Some of my characters have their own soundtracks as well, melodies I have used to get into their heads. Listening to Peter Gabriel’s “Blood of Eden” helped me see John Jacobs’ point of view, which most of the time is very different from that of his wife Annie in A Whisper to a Scream. The entire “American Idiot” CD by Green Day, but particularly “Jesus of Suburbia,” aided in communicating Catherine Elbert’s attitude while she was stuck on her family’s farm in Until My Soul Gets It Right. Holiday tunes set the mood while I was writing my short story, “A Bibliophile Christmas,” even though it was the middle of summer and more than ninety degrees outside at the time.
So far, the Bibliophiles series titles are even inspired by songs. A Whisper to a Scream is an old Icicle Works piece, while Until My Soul Gets It Right comes from the Indigo Girls’ brilliant “Galileo.” The concept of reincarnation fascinated me, but instead of multiple lifetimes, I decided to play with a character that reinvented herself each time she moved, refashioning in accordance to her surroundings until she found the true person within. Catherine Elbert was born.
I think all of us have a little piece of Catherine tucked inside. When I was young, I knew exactly what path to follow. So certain of my talents was I that I stayed focused on my destiny through freelancing for a mere $25 per article and long stretches of unemployment. Now, in my late forties, that self-assuredness has melted to reveal a woman who feels like she flies by the seat of her pants at least half of the time.
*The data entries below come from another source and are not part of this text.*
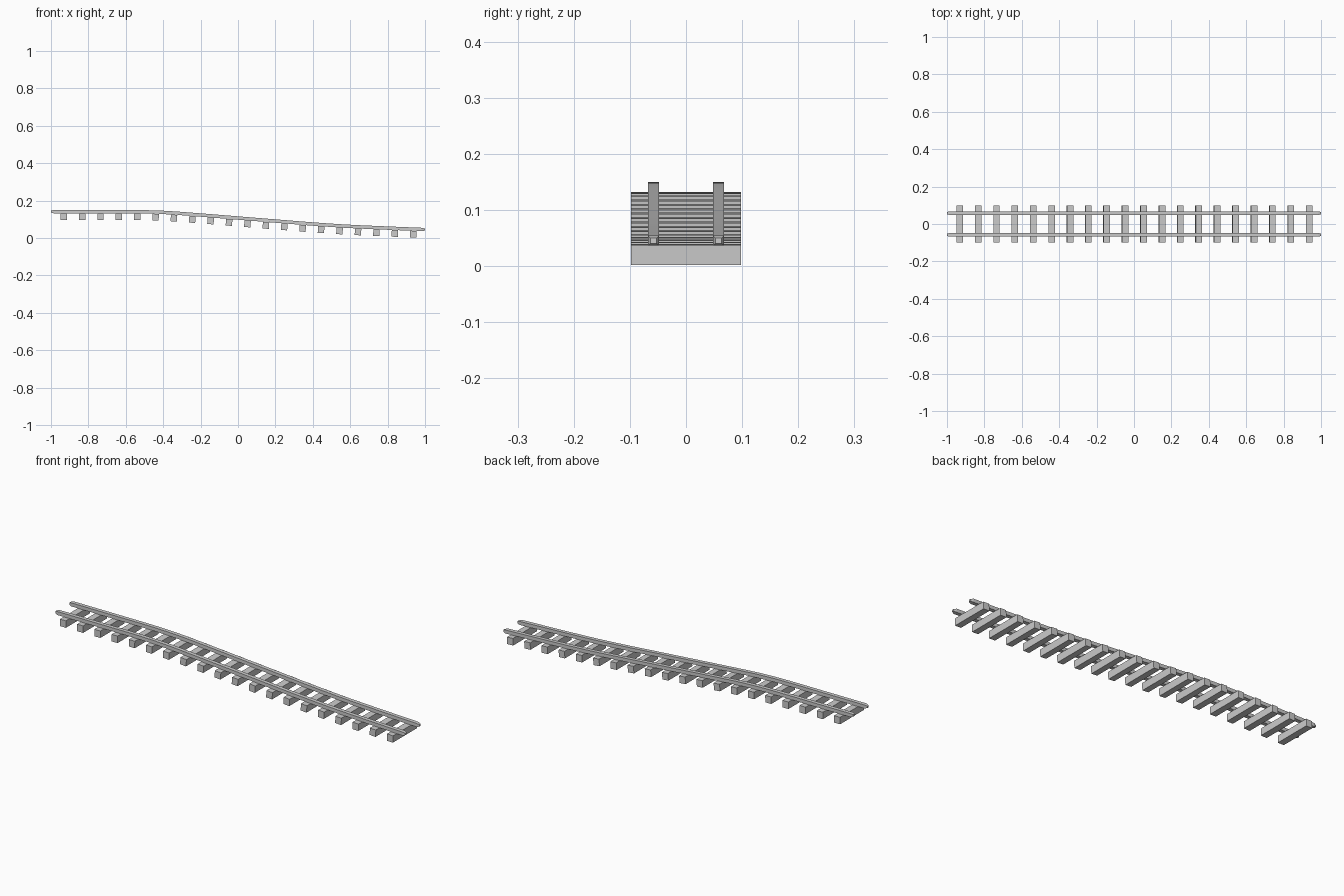
import bpy
import bmesh
import math
from mathutils import Matrix, Vector

cube = bpy.data.objects.get("Cube")
if cube:
    bpy.data.objects.remove(cube, do_unlink=True)

grey = bpy.data.materials.new("plain grey")
grey.use_nodes = True
colour = (0.6, 0.6, 0.6, 1)
grey.diffuse_color = colour
grey.node_tree.nodes["Principled BSDF"].inputs["Base Color"].default_value = colour

RAIL_H, RAIL_W, GAUGE = 0.018, 0.02, 0.058
SLEEPER = (0.034, 0.196, 0.036)
# Height of the rail underside along the track
KEYS = [(-1, 0.132), (-0.6, 0.132), (-0.4, 0.128), (-0.2, 0.114),
        (0, 0.098), (0.2, 0.082), (0.4, 0.066), (0.6, 0.053), (1, 0.036)]


def slope_at(i):
    a, b = KEYS[max(i - 1, 0)], KEYS[min(i + 1, len(KEYS) - 1)]
    return (b[1] - a[1]) / (b[0] - a[0])


def height(x):
    """Smooth interpolation between the key heights."""
    i = max(k for k in range(len(KEYS) - 1) if KEYS[k][0] <= x or k == 0)
    (x0, z0), (x1, z1) = KEYS[i], KEYS[i + 1]
    w = x1 - x0
    t = (x - x0) / w
    m0, m1 = (0 if i < 2 else slope_at(i)) * w, (0 if i < 1 else slope_at(i + 1)) * w
    return (z0 + (z1 - z0) * t * t * (3 - 2 * t)
            + m0 * t * (1 - t) ** 2 - m1 * t * t * (1 - t))


def finish(name, bm):
    bmesh.ops.recalc_face_normals(bm, faces=bm.faces)
    mesh = bpy.data.meshes.new(name)
    bm.to_mesh(mesh)
    bm.free()
    mesh.materials.append(grey)
    obj = bpy.data.objects.new(name, mesh)
    bpy.context.collection.objects.link(obj)


def rail(name, y):
    """Sweep a square section along the slope, tapering both tips."""
    bm = bmesh.new()
    tip = 0.014
    inner = [-1 + tip + (2 - 2 * tip) * k / 40 for k in range(41)]
    stations = [(-1, 0.55)] + [(x, 1) for x in inner] + [(1, 0.55)]
    rings = []
    for x, s in stations:
        mid = height(x) + RAIL_H / 2
        rings.append([bm.verts.new((x, y + a * s * RAIL_W / 2, mid + b * s * RAIL_H / 2))
                      for a, b in ((-1, -1), (1, -1), (1, 1), (-1, 1))])
    for r, q in zip(rings, rings[1:]):
        for k in range(4):
            n = (k + 1) % 4
            bm.faces.new((r[k], r[n], q[n], q[k]))
    bm.faces.new(rings[0])
    bm.faces.new(rings[-1])
    finish(name, bm)


rail("front_rail", -GAUGE)
rail("back_rail", GAUGE)

# Sleepers hang under the rails and tilt with the slope
for k in range(20):
    x = -0.932 + k * 0.0984
    angle = math.atan2(height(x + 0.02) - height(x - 0.02), 0.04)
    bm = bmesh.new()
    bmesh.ops.create_cube(bm, size=1)
    turn = Matrix.Rotation(-angle, 4, 'Y')
    centre = Vector((x, 0, height(x))) - turn @ Vector((0, 0, SLEEPER[2] / 2))
    bm.transform(Matrix.Translation(centre) @ turn @ Matrix.Diagonal((*SLEEPER, 1)))
    finish(f"sleeper_{k + 1}", bm)
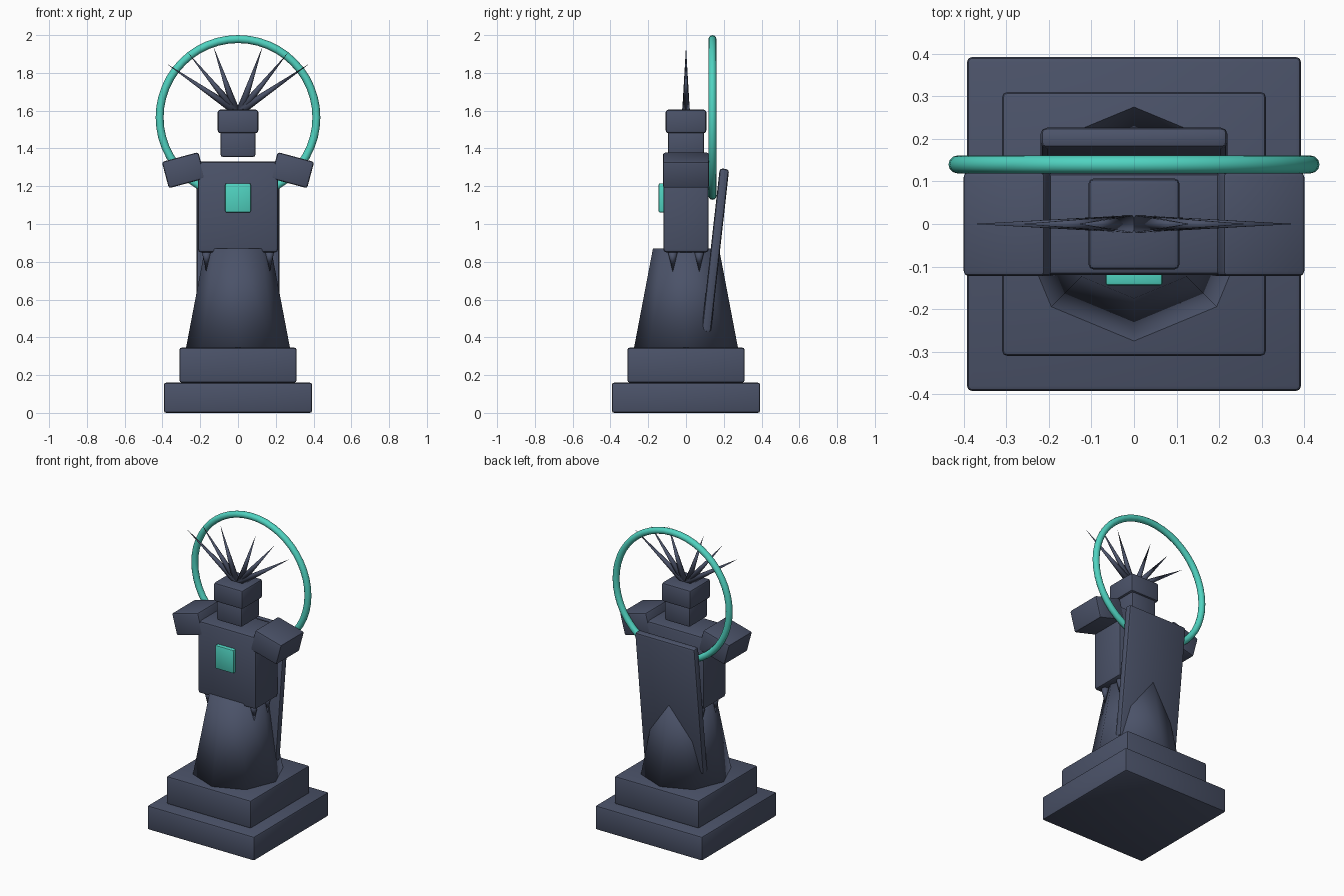
import bpy
import bmesh
import math
from mathutils import Vector, Matrix

cube = bpy.data.objects.get("Cube")
if cube:
    bpy.data.objects.remove(cube, do_unlink=True)


def make_material(name, rgb):
    mat = bpy.data.materials.new(name)
    mat.use_nodes = True
    colour = (*rgb, 1.0)
    mat.diffuse_color = colour
    mat.node_tree.nodes["Principled BSDF"].inputs["Base Color"].default_value = colour
    return mat


stone = make_material("slate_stone", (0.07, 0.085, 0.14))
teal = make_material("glowing_teal", (0.08, 0.65, 0.53))


def finish(bm, name, mat, sharp_angle=40):
    """Turn a bmesh into a shaded, coloured object."""
    bmesh.ops.recalc_face_normals(bm, faces=bm.faces)
    mesh = bpy.data.meshes.new(name)
    bm.to_mesh(mesh)
    bm.free()
    mesh.shade_smooth()
    if sharp_angle:
        mesh.set_sharp_from_angle(angle=math.radians(sharp_angle))
    mesh.materials.append(mat)
    obj = bpy.data.objects.new(name, mesh)
    bpy.context.collection.objects.link(obj)
    return obj


def box(name, size, centre, mat=stone, bevel=0.012, rotation=(0, 0, 0)):
    """Box with rounded edges."""
    bm = bmesh.new()
    bmesh.ops.create_cube(bm, size=1, matrix=Matrix.Diagonal((*size, 1)))
    bmesh.ops.bevel(bm, geom=bm.edges[:], offset=bevel, segments=2,
                    profile=0.5, affect='EDGES')
    obj = finish(bm, name, mat)
    obj.location = centre
    obj.rotation_euler = rotation
    return obj


def cone(name, base, tip, r_base, r_tip, sides, sharp_angle=None):
    """Cone or frustum running from base to tip."""
    base, tip = Vector(base), Vector(tip)
    axis = tip - base
    bm = bmesh.new()
    bmesh.ops.create_cone(bm, cap_ends=True, segments=sides, radius1=r_base,
                          radius2=r_tip, depth=axis.length)
    obj = finish(bm, name, stone, sharp_angle)
    obj.location = (base + tip) / 2
    obj.rotation_euler = axis.to_track_quat('Z', 'Y').to_euler()
    return obj


# Stepped plinth
box("plinth_lower", (0.785, 0.785, 0.16), (0, 0, 0.08))
box("plinth_upper", (0.62, 0.62, 0.185), (0, 0, 0.253))

# Octagonal robe skirt with soft shading
bm = bmesh.new()
bmesh.ops.create_cone(bm, cap_ends=True, segments=8, radius1=0.275,
                      radius2=0.175, depth=0.525)
finish(bm, "skirt", stone, None).location = (0, 0, 0.6075)

# Body and head
box("torso", (0.425, 0.24, 0.48), (0, 0, 1.09), bevel=0.016)
box("head", (0.185, 0.19, 0.14), (0, 0, 1.425))
box("crown_band", (0.215, 0.215, 0.125), (0, 0, 1.543), bevel=0.014)
box("chest_plate", (0.135, 0.05, 0.155), (0, -0.12, 1.138), teal, 0.008)

# Leaning cape behind the body
box("cape", (0.44, 0.05, 0.87), (0, 0.155, 0.86), bevel=0.016,
    rotation=(math.radians(-6.4), 0, 0))

for side, label in ((1, "left"), (-1, "right")):
    # Sloping shoulder guards
    box(f"shoulder_{label}", (0.2, 0.245, 0.144), (side * 0.288, 0, 1.285),
        rotation=(0, side * math.radians(15), 0))
    # Small points hanging under the torso
    for y, end in ((-0.07, "front"), (0.07, "back")):
        cone(f"hip_point_{label}_{end}", (side * 0.165, y, 0.87),
             (side * 0.168, y, 0.745), 0.03, 0, 8)
    # Fan of crown spikes
    for i, (x, z) in enumerate(((0.13, 1.94), (0.265, 1.907), (0.38, 1.85))):
        cone(f"crown_spike_{label}_{i + 1}", (side * 0.014, 0, 1.6),
             (side * x, 0, z), 0.023, 0, 6)

# Halo ring, swept from a round profile
bm = bmesh.new()
steps, sides = 48, 12
rings = []
for i in range(steps):
    a = math.tau * i / steps
    ring = []
    for j in range(sides):
        b = math.tau * j / sides
        r = 0.415 + 0.021 * math.cos(b)
        ring.append(bm.verts.new((r * math.cos(a), 0.021 * math.sin(b), r * math.sin(a))))
    rings.append(ring)
for i in range(steps):
    here, there = rings[i], rings[(i + 1) % steps]
    for j in range(sides):
        k = (j + 1) % sides
        bm.faces.new((here[j], here[k], there[k], there[j]))
finish(bm, "halo", teal, None).location = (0, 0.14, 1.564)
Yes, with age has come some rudimentary knowledge, but certainly not in large enough quantities to restore my former bravado.
Some days, I still question my choice to give up music. It's a tie which one gives me more pleasure—a good book or a great song—but maybe that's okay.